EXERCISE:
The entries below should be written out again exactly as they stand.

INPUT RECORDS:
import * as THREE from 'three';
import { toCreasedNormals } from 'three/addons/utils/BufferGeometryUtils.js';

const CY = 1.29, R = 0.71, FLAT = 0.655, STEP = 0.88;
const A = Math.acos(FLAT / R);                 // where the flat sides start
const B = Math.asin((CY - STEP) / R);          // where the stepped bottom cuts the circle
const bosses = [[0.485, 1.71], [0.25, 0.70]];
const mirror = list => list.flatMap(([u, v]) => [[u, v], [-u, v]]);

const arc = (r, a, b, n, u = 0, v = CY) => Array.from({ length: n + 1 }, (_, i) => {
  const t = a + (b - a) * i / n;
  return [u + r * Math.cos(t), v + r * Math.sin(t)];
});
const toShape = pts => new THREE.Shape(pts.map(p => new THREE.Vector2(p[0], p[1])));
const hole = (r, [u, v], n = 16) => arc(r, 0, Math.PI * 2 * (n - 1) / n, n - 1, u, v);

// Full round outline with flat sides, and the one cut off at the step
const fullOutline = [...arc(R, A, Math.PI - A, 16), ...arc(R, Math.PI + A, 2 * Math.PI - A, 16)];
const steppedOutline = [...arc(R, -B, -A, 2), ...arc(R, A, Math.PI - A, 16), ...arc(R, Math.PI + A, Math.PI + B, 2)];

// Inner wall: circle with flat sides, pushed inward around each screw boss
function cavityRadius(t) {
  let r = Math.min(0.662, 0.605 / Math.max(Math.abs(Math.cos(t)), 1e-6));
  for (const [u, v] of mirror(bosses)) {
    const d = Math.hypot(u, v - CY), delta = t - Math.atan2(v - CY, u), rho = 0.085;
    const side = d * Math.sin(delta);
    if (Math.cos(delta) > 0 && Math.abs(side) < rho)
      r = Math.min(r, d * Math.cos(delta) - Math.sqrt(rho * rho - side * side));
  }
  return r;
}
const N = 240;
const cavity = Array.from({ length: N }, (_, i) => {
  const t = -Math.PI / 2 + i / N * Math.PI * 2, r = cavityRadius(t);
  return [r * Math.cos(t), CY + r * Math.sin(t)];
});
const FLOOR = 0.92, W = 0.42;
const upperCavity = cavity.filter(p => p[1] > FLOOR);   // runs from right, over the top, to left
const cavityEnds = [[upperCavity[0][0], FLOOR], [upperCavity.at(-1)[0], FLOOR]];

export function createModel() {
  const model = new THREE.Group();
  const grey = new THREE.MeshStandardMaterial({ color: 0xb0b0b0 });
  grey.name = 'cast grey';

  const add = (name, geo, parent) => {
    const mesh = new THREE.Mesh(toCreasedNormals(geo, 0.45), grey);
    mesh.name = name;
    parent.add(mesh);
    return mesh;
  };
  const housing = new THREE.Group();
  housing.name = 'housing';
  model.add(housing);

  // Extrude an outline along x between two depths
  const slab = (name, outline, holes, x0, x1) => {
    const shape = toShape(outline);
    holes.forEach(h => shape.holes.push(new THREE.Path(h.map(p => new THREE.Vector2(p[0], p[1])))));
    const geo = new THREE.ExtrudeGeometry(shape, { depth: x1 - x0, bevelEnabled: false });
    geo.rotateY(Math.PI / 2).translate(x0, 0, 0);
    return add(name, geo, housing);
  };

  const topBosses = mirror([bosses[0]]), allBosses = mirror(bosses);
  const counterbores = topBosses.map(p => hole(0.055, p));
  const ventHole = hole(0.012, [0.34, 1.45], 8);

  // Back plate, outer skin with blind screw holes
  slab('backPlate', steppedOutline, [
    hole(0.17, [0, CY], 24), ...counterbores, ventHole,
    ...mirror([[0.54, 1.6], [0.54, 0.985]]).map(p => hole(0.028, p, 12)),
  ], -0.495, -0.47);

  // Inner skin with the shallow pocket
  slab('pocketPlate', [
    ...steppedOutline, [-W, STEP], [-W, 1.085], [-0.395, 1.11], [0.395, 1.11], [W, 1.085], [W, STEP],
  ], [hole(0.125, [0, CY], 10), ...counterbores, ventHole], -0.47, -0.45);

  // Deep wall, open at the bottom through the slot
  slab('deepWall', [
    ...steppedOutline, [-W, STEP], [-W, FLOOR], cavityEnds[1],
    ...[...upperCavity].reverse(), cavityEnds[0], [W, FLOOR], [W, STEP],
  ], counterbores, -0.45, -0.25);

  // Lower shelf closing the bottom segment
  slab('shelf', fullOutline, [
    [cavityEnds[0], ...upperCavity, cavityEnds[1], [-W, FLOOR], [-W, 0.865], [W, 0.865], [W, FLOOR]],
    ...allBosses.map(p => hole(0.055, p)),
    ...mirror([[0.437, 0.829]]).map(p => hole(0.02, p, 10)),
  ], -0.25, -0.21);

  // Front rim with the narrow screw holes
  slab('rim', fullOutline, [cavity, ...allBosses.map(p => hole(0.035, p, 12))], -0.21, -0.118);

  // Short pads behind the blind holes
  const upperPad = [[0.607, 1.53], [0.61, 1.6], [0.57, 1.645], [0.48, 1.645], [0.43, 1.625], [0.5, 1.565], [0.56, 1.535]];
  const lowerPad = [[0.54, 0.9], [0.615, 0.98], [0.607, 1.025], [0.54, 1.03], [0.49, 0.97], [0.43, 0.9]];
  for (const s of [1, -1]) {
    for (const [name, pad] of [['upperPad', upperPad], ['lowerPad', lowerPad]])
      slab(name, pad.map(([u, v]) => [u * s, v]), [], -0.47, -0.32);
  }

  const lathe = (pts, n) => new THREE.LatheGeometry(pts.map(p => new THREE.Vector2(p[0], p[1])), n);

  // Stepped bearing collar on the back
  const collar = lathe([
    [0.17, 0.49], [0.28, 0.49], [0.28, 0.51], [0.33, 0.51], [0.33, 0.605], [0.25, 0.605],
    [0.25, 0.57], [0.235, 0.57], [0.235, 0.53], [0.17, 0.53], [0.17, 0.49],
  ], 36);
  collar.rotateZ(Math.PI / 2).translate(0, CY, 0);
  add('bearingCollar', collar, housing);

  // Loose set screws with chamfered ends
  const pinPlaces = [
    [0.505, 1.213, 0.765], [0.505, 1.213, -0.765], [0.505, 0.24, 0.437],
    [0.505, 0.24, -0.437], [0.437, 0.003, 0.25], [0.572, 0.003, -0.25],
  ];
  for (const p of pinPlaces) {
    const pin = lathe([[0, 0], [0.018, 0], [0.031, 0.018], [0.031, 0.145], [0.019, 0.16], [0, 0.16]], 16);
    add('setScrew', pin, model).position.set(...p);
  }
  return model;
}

SOLUTION TO THE EXERCISE:
import * as THREE from 'three';
import { toCreasedNormals } from 'three/addons/utils/BufferGeometryUtils.js';

const CY = 1.29, R = 0.71, FLAT = 0.655, STEP = 0.88;
const A = Math.acos(FLAT / R);                 // where the flat sides start
const B = Math.asin((CY - STEP) / R);          // where the stepped bottom cuts the circle
const bosses = [[0.485, 1.71], [0.25, 0.70]];
const mirror = list => list.flatMap(([u, v]) => [[u, v], [-u, v]]);

const arc = (r, a, b, n, u = 0, v = CY) => Array.from({ length: n + 1 }, (_, i) => {
  const t = a + (b - a) * i / n;
  return [u + r * Math.cos(t), v + r * Math.sin(t)];
});
const toShape = pts => new THREE.Shape(pts.map(p => new THREE.Vector2(p[0], p[1])));
const hole = (r, [u, v], n = 16) => arc(r, 0, Math.PI * 2 * (n - 1) / n, n - 1, u, v);

// Full round outline with flat sides, and the one cut off at the step
const fullOutline = [...arc(R, A, Math.PI - A, 16), ...arc(R, Math.PI + A, 2 * Math.PI - A, 16)];
const steppedOutline = [...arc(R, -B, -A, 2), ...arc(R, A, Math.PI - A, 16), ...arc(R, Math.PI + A, Math.PI + B, 2)];

// Inner wall: circle with flat sides, pushed inward around each screw boss
function cavityRadius(t) {
  let r = Math.min(0.662, 0.605 / Math.max(Math.abs(Math.cos(t)), 1e-6));
  for (const [u, v] of mirror(bosses)) {
    const d = Math.hypot(u, v - CY), delta = t - Math.atan2(v - CY, u), rho = 0.085;
    const side = d * Math.sin(delta);
    if (Math.cos(delta) > 0 && Math.abs(side) < rho)
      r = Math.min(r, d * Math.cos(delta) - Math.sqrt(rho * rho - side * side));
  }
  return r;
}
const N = 240;
const cavity = Array.from({ length: N }, (_, i) => {
  const t = -Math.PI / 2 + i / N * Math.PI * 2, r = cavityRadius(t);
  return [r * Math.cos(t), CY + r * Math.sin(t)];
});
const FLOOR = 0.92, W = 0.42;
const upperCavity = cavity.filter(p => p[1] > FLOOR);   // runs from right, over the top, to left
const cavityEnds = [[upperCavity[0][0], FLOOR], [upperCavity.at(-1)[0], FLOOR]];

export function createModel() {
  const model = new THREE.Group();
  const grey = new THREE.MeshStandardMaterial({ color: 0xb0b0b0 });
  grey.name = 'cast grey';

  const add = (name, geo, parent) => {
    const mesh = new THREE.Mesh(toCreasedNormals(geo, 0.45), grey);
    mesh.name = name;
    parent.add(mesh);
    return mesh;
  };
  const housing = new THREE.Group();
  housing.name = 'housing';
  model.add(housing);

  // Extrude an outline along x between two depths
  const slab = (name, outline, holes, x0, x1) => {
    const shape = toShape(outline);
    holes.forEach(h => shape.holes.push(new THREE.Path(h.map(p => new THREE.Vector2(p[0], p[1])))));
    const geo = new THREE.ExtrudeGeometry(shape, { depth: x1 - x0, bevelEnabled: false });
    geo.rotateY(Math.PI / 2).translate(x0, 0, 0);
    return add(name, geo, housing);
  };

  const topBosses = mirror([bosses[0]]), allBosses = mirror(bosses);
  const counterbores = topBosses.map(p => hole(0.055, p));
  const ventHole = hole(0.012, [0.34, 1.45], 8);

  // Back plate, outer skin with blind screw holes
  slab('backPlate', steppedOutline, [
    hole(0.17, [0, CY], 24), ...counterbores, ventHole,
    ...mirror([[0.54, 1.6], [0.54, 0.985]]).map(p => hole(0.028, p, 12)),
  ], -0.495, -0.47);

  // Inner skin with the shallow pocket
  slab('pocketPlate', [
    ...steppedOutline, [-W, STEP], [-W, 1.085], [-0.395, 1.11], [0.395, 1.11], [W, 1.085], [W, STEP],
  ], [hole(0.125, [0, CY], 10), ...counterbores, ventHole], -0.47, -0.45);

  // Deep wall, open at the bottom through the slot
  slab('deepWall', [
    ...steppedOutline, [-W, STEP], [-W, FLOOR], cavityEnds[1],
    ...[...upperCavity].reverse(), cavityEnds[0], [W, FLOOR], [W, STEP],
  ], counterbores, -0.45, -0.25);

  // Lower shelf closing the bottom segment
  slab('shelf', fullOutline, [
    [cavityEnds[0], ...upperCavity, cavityEnds[1], [-W, FLOOR], [-W, 0.865], [W, 0.865], [W, FLOOR]],
    ...allBosses.map(p => hole(0.055, p)),
    ...mirror([[0.437, 0.829]]).map(p => hole(0.02, p, 10)),
  ], -0.25, -0.21);

  // Front rim with the narrow screw holes
  slab('rim', fullOutline, [cavity, ...allBosses.map(p => hole(0.035, p, 12))], -0.21, -0.118);

  // Short pads behind the blind holes
  const upperPad = [[0.607, 1.53], [0.61, 1.6], [0.57, 1.645], [0.48, 1.645], [0.43, 1.625], [0.5, 1.565], [0.56, 1.535]];
  const lowerPad = [[0.54, 0.9], [0.615, 0.98], [0.607, 1.025], [0.54, 1.03], [0.49, 0.97], [0.43, 0.9]];
  for (const s of [1, -1]) {
    for (const [name, pad] of [['upperPad', upperPad], ['lowerPad', lowerPad]])
      slab(name, pad.map(([u, v]) => [u * s, v]), [], -0.47, -0.32);
  }

  const lathe = (pts, n) => new THREE.LatheGeometry(pts.map(p => new THREE.Vector2(p[0], p[1])), n);

  // Stepped bearing collar on the back
  const collar = lathe([
    [0.17, 0.49], [0.28, 0.49], [0.28, 0.51], [0.33, 0.51], [0.33, 0.605], [0.25, 0.605],
    [0.25, 0.57], [0.235, 0.57], [0.235, 0.53], [0.17, 0.53], [0.17, 0.49],
  ], 36);
  collar.rotateZ(Math.PI / 2).translate(0, CY, 0);
  add('bearingCollar', collar, housing);

  // Loose set screws with chamfered ends
  const pinPlaces = [
    [0.505, 1.213, 0.765], [0.505, 1.213, -0.765], [0.505, 0.24, 0.437],
    [0.505, 0.24, -0.437], [0.437, 0.003, 0.25], [0.572, 0.003, -0.25],
  ];
  for (const p of pinPlaces) {
    const pin = lathe([[0, 0], [0.018, 0], [0.031, 0.018], [0.031, 0.145], [0.019, 0.16], [0, 0.16]], 16);
    add('setScrew', pin, model).position.set(...p);
  }
  return model;
}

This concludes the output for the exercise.